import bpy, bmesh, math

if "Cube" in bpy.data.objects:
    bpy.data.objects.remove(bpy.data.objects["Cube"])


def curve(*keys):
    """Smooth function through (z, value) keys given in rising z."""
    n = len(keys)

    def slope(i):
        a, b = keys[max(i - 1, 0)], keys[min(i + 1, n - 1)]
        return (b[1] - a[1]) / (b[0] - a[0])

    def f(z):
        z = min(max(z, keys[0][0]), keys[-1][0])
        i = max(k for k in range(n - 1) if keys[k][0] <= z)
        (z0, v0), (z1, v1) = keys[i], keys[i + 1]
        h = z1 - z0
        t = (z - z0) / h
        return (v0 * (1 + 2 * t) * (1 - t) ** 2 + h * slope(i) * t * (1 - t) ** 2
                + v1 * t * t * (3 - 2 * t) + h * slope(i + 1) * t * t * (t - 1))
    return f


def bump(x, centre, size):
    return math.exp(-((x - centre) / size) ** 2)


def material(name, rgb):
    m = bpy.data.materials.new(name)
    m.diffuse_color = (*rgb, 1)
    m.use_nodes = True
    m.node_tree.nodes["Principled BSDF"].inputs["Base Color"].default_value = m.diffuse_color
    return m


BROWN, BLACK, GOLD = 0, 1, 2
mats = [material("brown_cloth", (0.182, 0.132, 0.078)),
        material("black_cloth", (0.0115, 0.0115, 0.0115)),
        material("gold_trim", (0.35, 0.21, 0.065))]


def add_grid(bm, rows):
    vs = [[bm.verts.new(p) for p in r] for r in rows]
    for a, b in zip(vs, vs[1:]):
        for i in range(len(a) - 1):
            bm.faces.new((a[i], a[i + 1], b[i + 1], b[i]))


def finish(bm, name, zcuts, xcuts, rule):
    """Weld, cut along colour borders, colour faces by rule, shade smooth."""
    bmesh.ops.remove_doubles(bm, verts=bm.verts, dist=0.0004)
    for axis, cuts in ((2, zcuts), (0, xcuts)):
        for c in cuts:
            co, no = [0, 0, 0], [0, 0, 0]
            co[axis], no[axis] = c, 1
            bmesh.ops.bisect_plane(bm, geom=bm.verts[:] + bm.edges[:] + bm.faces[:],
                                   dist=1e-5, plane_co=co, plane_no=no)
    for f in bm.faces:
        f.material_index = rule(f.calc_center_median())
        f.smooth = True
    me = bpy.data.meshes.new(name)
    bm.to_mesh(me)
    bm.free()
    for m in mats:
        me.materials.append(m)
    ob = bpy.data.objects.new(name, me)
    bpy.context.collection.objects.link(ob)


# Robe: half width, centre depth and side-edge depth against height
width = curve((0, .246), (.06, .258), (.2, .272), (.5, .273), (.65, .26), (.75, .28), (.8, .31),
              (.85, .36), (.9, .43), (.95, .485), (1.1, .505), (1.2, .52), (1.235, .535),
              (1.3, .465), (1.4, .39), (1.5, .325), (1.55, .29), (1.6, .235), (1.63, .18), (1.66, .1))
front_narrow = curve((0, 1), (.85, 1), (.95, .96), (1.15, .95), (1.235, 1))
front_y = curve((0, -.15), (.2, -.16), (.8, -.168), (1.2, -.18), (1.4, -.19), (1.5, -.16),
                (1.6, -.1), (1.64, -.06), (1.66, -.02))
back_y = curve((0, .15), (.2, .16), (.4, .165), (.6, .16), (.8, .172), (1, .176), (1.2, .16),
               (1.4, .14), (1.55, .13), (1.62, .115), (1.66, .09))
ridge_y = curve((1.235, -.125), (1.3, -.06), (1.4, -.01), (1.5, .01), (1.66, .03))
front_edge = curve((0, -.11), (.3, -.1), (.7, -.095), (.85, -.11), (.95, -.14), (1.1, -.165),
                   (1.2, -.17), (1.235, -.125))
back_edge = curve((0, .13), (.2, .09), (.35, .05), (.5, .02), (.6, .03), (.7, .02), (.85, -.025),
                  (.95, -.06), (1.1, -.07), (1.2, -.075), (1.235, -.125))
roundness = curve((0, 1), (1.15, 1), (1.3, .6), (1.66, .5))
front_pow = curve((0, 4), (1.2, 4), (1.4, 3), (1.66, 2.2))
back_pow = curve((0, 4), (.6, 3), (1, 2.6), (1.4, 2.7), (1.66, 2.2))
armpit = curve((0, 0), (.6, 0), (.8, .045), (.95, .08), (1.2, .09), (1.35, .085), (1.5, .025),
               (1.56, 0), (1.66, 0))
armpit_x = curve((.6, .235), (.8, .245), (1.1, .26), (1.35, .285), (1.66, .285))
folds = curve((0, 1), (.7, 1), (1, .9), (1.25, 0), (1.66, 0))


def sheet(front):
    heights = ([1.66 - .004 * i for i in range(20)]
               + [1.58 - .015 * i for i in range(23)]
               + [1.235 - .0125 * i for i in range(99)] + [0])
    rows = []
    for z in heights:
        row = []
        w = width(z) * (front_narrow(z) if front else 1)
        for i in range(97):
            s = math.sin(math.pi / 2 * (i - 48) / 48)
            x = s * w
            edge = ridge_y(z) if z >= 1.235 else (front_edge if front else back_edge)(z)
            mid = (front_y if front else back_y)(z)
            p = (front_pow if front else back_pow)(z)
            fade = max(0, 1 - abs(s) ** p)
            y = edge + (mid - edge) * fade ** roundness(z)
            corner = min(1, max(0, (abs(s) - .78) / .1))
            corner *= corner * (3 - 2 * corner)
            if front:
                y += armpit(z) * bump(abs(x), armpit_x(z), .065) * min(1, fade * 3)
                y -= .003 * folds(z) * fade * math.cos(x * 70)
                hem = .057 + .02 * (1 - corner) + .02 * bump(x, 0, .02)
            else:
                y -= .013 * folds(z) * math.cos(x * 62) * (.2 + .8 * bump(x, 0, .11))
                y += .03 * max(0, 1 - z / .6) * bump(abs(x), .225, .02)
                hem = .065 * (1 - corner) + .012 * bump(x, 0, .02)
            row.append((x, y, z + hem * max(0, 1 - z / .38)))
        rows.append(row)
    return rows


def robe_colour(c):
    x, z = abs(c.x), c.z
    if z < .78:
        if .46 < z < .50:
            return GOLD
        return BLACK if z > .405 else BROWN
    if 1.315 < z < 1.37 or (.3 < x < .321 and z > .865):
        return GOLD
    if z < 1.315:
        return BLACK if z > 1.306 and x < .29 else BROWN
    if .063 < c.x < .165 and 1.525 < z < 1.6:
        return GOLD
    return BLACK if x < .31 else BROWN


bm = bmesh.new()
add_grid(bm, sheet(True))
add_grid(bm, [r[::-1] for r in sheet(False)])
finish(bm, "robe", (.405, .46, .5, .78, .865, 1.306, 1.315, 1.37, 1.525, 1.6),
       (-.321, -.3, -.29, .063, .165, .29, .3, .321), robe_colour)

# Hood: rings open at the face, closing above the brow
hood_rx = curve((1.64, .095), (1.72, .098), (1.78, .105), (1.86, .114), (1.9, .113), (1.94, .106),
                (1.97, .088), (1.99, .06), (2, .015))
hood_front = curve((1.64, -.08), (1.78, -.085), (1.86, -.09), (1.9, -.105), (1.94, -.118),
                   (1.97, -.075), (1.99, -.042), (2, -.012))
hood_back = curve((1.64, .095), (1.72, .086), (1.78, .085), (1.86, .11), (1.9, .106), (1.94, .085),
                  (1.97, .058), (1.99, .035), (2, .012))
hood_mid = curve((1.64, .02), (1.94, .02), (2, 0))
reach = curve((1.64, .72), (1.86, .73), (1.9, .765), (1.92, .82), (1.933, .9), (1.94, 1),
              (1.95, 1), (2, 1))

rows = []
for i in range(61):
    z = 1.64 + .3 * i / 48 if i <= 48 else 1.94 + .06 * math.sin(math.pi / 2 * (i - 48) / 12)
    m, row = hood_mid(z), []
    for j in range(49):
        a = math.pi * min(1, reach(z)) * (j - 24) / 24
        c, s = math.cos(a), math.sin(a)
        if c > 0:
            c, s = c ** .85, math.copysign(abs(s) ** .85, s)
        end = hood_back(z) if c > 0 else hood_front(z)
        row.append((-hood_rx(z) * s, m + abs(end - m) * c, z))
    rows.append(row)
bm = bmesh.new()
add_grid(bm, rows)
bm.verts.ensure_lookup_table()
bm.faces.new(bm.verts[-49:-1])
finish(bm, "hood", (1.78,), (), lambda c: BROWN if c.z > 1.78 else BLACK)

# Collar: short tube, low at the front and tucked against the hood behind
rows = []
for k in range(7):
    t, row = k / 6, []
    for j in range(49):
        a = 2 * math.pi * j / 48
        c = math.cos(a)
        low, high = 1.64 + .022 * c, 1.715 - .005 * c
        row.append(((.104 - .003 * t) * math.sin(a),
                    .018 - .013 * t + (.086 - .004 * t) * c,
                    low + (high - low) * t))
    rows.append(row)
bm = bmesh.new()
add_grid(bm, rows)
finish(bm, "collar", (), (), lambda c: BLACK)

· · · ·

WORK TO BE COMPLETED: Tally how many lines of the material contain the word "return". The answer must be the number and nothing else.

EXERCISE RESULT: 12